--- START ---
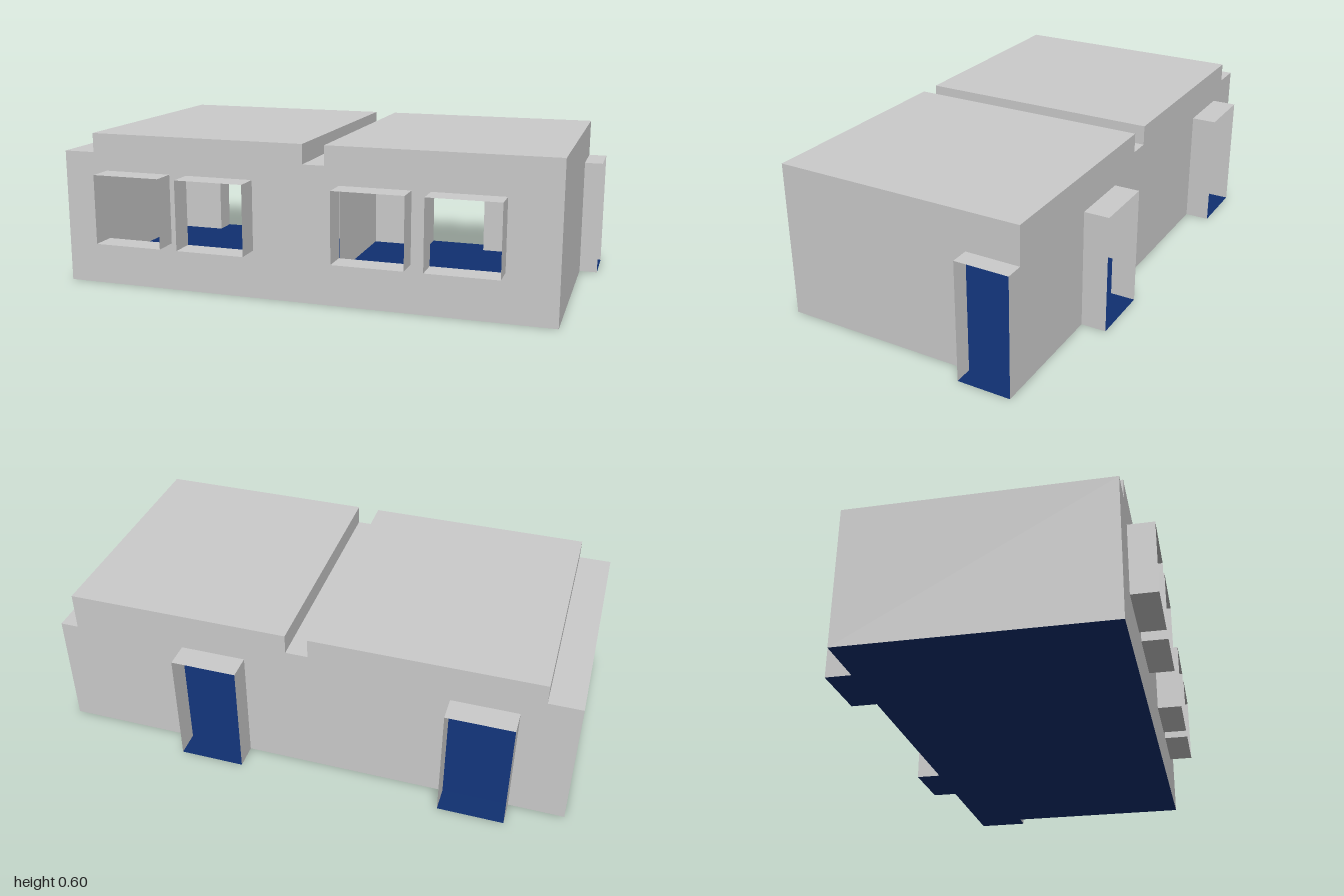
import * as THREE from 'three';

const wallMat = new THREE.MeshStandardMaterial({ color: 0xcccccc, side: THREE.DoubleSide, flatShading: true });
const floorMat = new THREE.MeshStandardMaterial({ color: 0x103070, side: THREE.DoubleSide, flatShading: true });

// Main dimensions
const X0 = -1, X1 = 0.93, Z = 0.477, ZW = 0.573;
const EAVE = 0.525, ROOF = 0.6, SILL = 0.185, HEAD = 0.455, MID = -0.01;
const SIDE_DOOR = -0.275;
const windows = [[-0.82, -0.55], [-0.48, -0.21], [0.13, 0.4], [0.47, 0.74]];
const doors = [[-0.79, -0.54], [0.24, 0.49]];

const rect = (a, b, c, d) => [[a, b], [c, b], [c, d], [a, d]];
const toPoints = (list) => list.map(([a, b]) => new THREE.Vector2(a, b));

// Thin panel: outline in (x, y) at a z, in (z, y) at an x, or in (x, z) at a y
function panel(name, facing, at, outline, holes = [], mat = wallMat) {
  const shape = new THREE.Shape(toPoints(outline));
  for (const h of holes) shape.holes.push(new THREE.Path(toPoints(h)));
  const geo = new THREE.ShapeGeometry(shape);
  if (facing === 'x') geo.rotateY(-Math.PI / 2).translate(at, 0, 0);
  else if (facing === 'y') geo.rotateX(Math.PI / 2).translate(0, at, 0);
  else geo.translate(0, 0, at);
  const mesh = new THREE.Mesh(geo, mat);
  mesh.name = name;
  return mesh;
}

// Open-ended frame standing out from a wall along z
function frame(name, [a, b], low, z0, z1, hasSill) {
  const g = new THREE.Group();
  g.name = name;
  for (const x of [a, b]) g.add(panel('jamb', 'x', x, rect(z0, low, z1, HEAD)));
  g.add(panel('head', 'y', HEAD, rect(a, z0, b, z1)));
  if (hasSill) g.add(panel('sill', 'y', low, rect(a, z0, b, z1)));
  return g;
}

export function createModel() {
  const model = new THREE.Group();
  model.name = 'building';

  // Stepped roof line shared by the front wall, back wall and roof
  const roofLine = [
    [X0, EAVE], [-0.875, EAVE], [-0.875, ROOF], [MID, ROOF],
    [MID, EAVE], [0.075, EAVE], [0.075, ROOF], [X1, ROOF],
  ];
  const roofDown = [...roofLine].reverse();

  // Front wall with window openings
  model.add(panel('frontWall', 'z', Z, [[X0, 0], [X1, 0], ...roofDown],
    windows.map(([a, b]) => rect(a, SILL, b, HEAD))));

  // Back wall with door openings cut from the bottom edge
  const doorCuts = doors.flatMap(([a, b]) => [[a, 0], [a, HEAD], [b, HEAD], [b, 0]]);
  model.add(panel('backWall', 'z', -Z, [[X0, 0], ...doorCuts, [X1, 0], ...roofDown]));

  // Side walls; the left one has a door at its back corner
  model.add(panel('rightWall', 'x', X0, rect(-Z, 0, Z, EAVE)));
  model.add(panel('leftWall', 'x', X1,
    [[SIDE_DOOR, 0], [Z, 0], [Z, ROOF], [-Z, ROOF], [-Z, HEAD], [SIDE_DOOR, HEAD]]));

  // Inner wall between the two units, with a wide passage
  model.add(panel('partition', 'x', MID,
    [[-Z, 0], [0.05, 0], [0.05, HEAD], [Z, HEAD], [Z, EAVE], [-Z, EAVE]]));

  // Roof strips and the risers between them
  for (let i = 0; i < roofLine.length - 1; i++) {
    const [xa, ya] = roofLine[i], [xb, yb] = roofLine[i + 1];
    if (ya === yb) model.add(panel('roof', 'y', ya, rect(xa, -Z, xb, Z)));
    else model.add(panel('roofStep', 'x', xa, rect(-Z, EAVE, Z, ROOF)));
  }

  // Window and door frames
  for (const w of windows) model.add(frame('windowFrame', w, SILL, Z, ZW, true));
  for (const d of doors) model.add(frame('doorFrame', d, 0, -ZW, -Z, false));
  const side = new THREE.Group();
  side.name = 'sideDoorFrame';
  for (const z of [-Z, SIDE_DOOR]) side.add(panel('jamb', 'z', z, rect(X1, 0, 1, HEAD)));
  side.add(panel('head', 'y', HEAD, rect(X1, -Z, 1, SIDE_DOOR)));
  model.add(side);

  // Floor with a threshold at each door
  const thresholds = doors.flatMap(([a, b]) => [[a, -Z], [a, -ZW], [b, -ZW], [b, -Z]]);
  model.add(panel('floor', 'y', 0,
    [[X0, -Z], ...thresholds, [1, -Z], [1, SIDE_DOOR], [X1, SIDE_DOOR], [X1, Z], [X0, Z]], [], floorMat));

  return model;
}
--- END ---
Exercise goal:
Check the listing for the word "EAVE". Show each line that has it.

Answer to this problem:
const EAVE = 0.525, ROOF = 0.6, SILL = 0.185, HEAD = 0.455, MID = -0.01;
    [X0, EAVE], [-0.875, EAVE], [-0.875, ROOF], [MID, ROOF],
    [MID, EAVE], [0.075, EAVE], [0.075, ROOF], [X1, ROOF],
  model.add(panel('rightWall', 'x', X0, rect(-Z, 0, Z, EAVE)));
    [[-Z, 0], [0.05, 0], [0.05, HEAD], [Z, HEAD], [Z, EAVE], [-Z, EAVE]]));
    else model.add(panel('roofStep', 'x', xa, rect(-Z, EAVE, Z, ROOF)));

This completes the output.